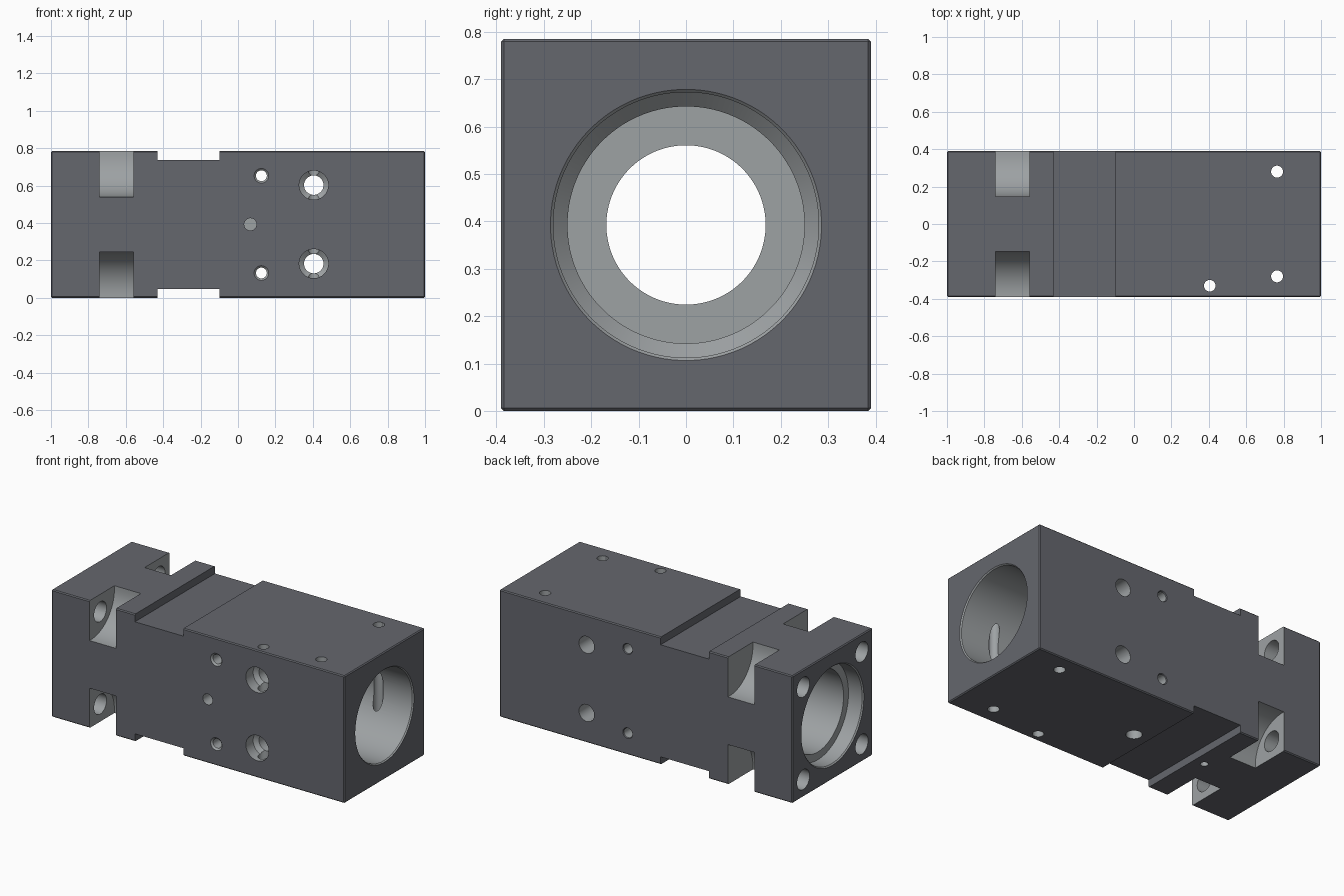
import bpy, bmesh, math
from mathutils import Vector

if "Cube" in bpy.data.objects:
    bpy.data.objects.remove(bpy.data.objects["Cube"])

H, C = 0.39, 0.3925          # half width, centre height
TOP = 2 * C


def make_object(name, bm):
    bmesh.ops.recalc_face_normals(bm, faces=bm.faces[:])
    mesh = bpy.data.meshes.new(name)
    bm.to_mesh(mesh)
    bm.free()
    ob = bpy.data.objects.new(name, mesh)
    bpy.context.collection.objects.link(ob)
    return ob


def box(name, lo, hi):
    bm = bmesh.new()
    bmesh.ops.create_cube(bm, size=1)
    for v in bm.verts:
        v.co = Vector([lo[i] + (v.co[i] + 0.5) * (hi[i] - lo[i]) for i in range(3)])
    return make_object(name, bm)


def prism_x(name, profile, x0, x1):
    bm = bmesh.new()
    face = bm.faces.new([bm.verts.new((x0, y, z)) for y, z in profile])
    out = bmesh.ops.extrude_face_region(bm, geom=[face])
    for v in out["geom"]:
        if isinstance(v, bmesh.types.BMVert):
            v.co.x = x1
    return make_object(name, bm)


def lathe(name, axis, a, b, profile, n=40):
    """Solid of (position, radius) pairs turned round an axis; a, b are the other two coordinates."""
    bm = bmesh.new()
    rings = []
    for t, r in profile:
        ring = []
        for i in range(n):
            w = 2 * math.pi * (i + 0.5) / n
            p = [a + r * math.cos(w), b + r * math.sin(w)]
            p.insert("xyz".index(axis), t)
            ring.append(bm.verts.new(p))
        rings.append(ring)
    for q, s in zip(rings, rings[1:]):
        for i in range(n):
            j = (i + 1) % n
            bm.faces.new((q[i], q[j], s[j], s[i]))
    bm.faces.new(rings[0])
    bm.faces.new(rings[-1])
    return make_object(name, bm)


# Main block with finely chamfered edges
body = box("valve_body_block", (-1, -H, 0), (1, H, TOP))
bm = bmesh.new()
bm.from_mesh(body.data)
bmesh.ops.bevel(bm, geom=bm.edges[:], offset=0.006, segments=1, affect='EDGES')
bm.to_mesh(body.data)
bm.free()

cutters = []

# Wide grooves across top and bottom
cutters.append(box("top_groove", (-0.43, -0.5, TOP - 0.047), (-0.1, 0.5, 1)))
cutters.append(box("bottom_groove", (-0.43, -0.5, -0.2), (-0.1, 0.5, 0.047)))

# Round-cornered bolt pockets and bolt holes at the four long edges
for sy in (-1, 1):
    for sz in (-1, 1):
        arc = [(0.375 - 0.228 * math.cos(w), 0.375 - 0.228 * math.sin(w))
               for w in [math.pi / 2 * i / 16 for i in range(17)]]
        prof = [(0.5, 0.5), (0.147, 0.5)] + arc + [(0.5, 0.147)]
        cutters.append(prism_x("bolt_pocket", [(sy * y, C + sz * z) for y, z in prof], -0.74, -0.56))
        cutters.append(lathe("bolt_hole", "x", sy * 0.285, C + sz * 0.285,
                             [(-1.1, 0.061), (-0.65, 0.061)], 32))

# Stepped central bore, entered from both ends
cutters.append(lathe("central_bore", "x", 0, C, [
    (-1.1, 0.305), (-1, 0.305), (-0.993, 0.298), (-0.9, 0.298), (-0.9, 0.25),
    (-0.25, 0.25), (-0.25, 0.168), (-0.1, 0.168), (-0.1, 0.25),
    (0.55, 0.25), (0.58, 0.28), (0.993, 0.28), (1, 0.286), (1.1, 0.286)], 96))

# Cross holes through front and back
for s in (-1, 1):
    cutters.append(lathe("small_cross_hole", "y", 0.125, C + s * 0.26, [
        (-0.5, 0.039), (-H, 0.039), (-H + 0.01, 0.029), (H - 0.005, 0.029), (H, 0.033), (0.5, 0.033)]))
    cutters.append(lathe("large_cross_hole", "y", 0.405, C + s * 0.21, [
        (-0.5, 0.078), (-H + 0.07, 0.078), (-H + 0.09, 0.052), (0.5, 0.052)]))
    # Upright pin holes that graze the bore wall
    cutters.append(lathe("pin_hole", "z", 0.765, s * 0.28, [(-0.1, 0.032), (1, 0.032)]))

# Single holes
cutters.append(lathe("front_port", "y", 0.066, C, [(-0.5, 0.033), (-0.28, 0.033)]))
cutters.append(lathe("upright_hole", "z", 0.405, -0.33, [(-0.1, 0.031), (1, 0.031)]))
cutters.append(lathe("bottom_port", "z", 0, 0, [(-0.1, 0.045), (0.25, 0.045)]))
cutters.append(lathe("bottom_bleed_hole", "z", -0.5, 0, [(-0.1, 0.022), (0.2, 0.022)]))

# Cut everything out of the block
for cutter in cutters:
    mod = body.modifiers.new(cutter.name, 'BOOLEAN')
    mod.operation = 'DIFFERENCE'
    mod.solver = 'EXACT'
    mod.object = cutter
bpy.context.view_layer.update()
result = bpy.data.meshes.new_from_object(body.evaluated_get(bpy.context.evaluated_depsgraph_get()))
body.modifiers.clear()
body.data = result
for cutter in cutters:
    bpy.data.objects.remove(cutter)

# Dark outer skin, lighter machined cuts
result.materials.clear()
for name, col in (("dark_finish", (0.13, 0.135, 0.155, 1)), ("bare_metal", (0.34, 0.36, 0.37, 1))):
    mat = bpy.data.materials.new(name)
    mat.diffuse_color = col
    mat.use_nodes = True
    mat.node_tree.nodes["Principled BSDF"].inputs["Base Color"].default_value = mat.diffuse_color
    result.materials.append(mat)
for p in result.polygons:
    pts = [result.vertices[i].co for i in p.vertices]
    skin = any(all(abs(abs(q[k] - o) - h) < 0.0065 for q in pts)
               for k, o, h in ((0, 0, 1), (1, 0, H), (2, C, C)))
    round_edge = 0.99 > p.normal.length_squared or max(abs(c) for c in p.normal) < 0.999
    bore_rim = round_edge and abs(p.center.y) < 0.33 and abs(p.center.z - C) < 0.33
    p.material_index = 0 if skin and not bore_rim else 1

bpy.context.view_layer.objects.active = body
body.select_set(True)
bpy.ops.object.shade_smooth_by_angle(angle=math.radians(25))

^^^^^^^^^^^^^^^^

### About this task
Wherever a line in the entries holds "rings", copy that line.

### Exercise output
    rings = []
        rings.append(ring)
    for q, s in zip(rings, rings[1:]):
    bm.faces.new(rings[0])
    bm.faces.new(rings[-1])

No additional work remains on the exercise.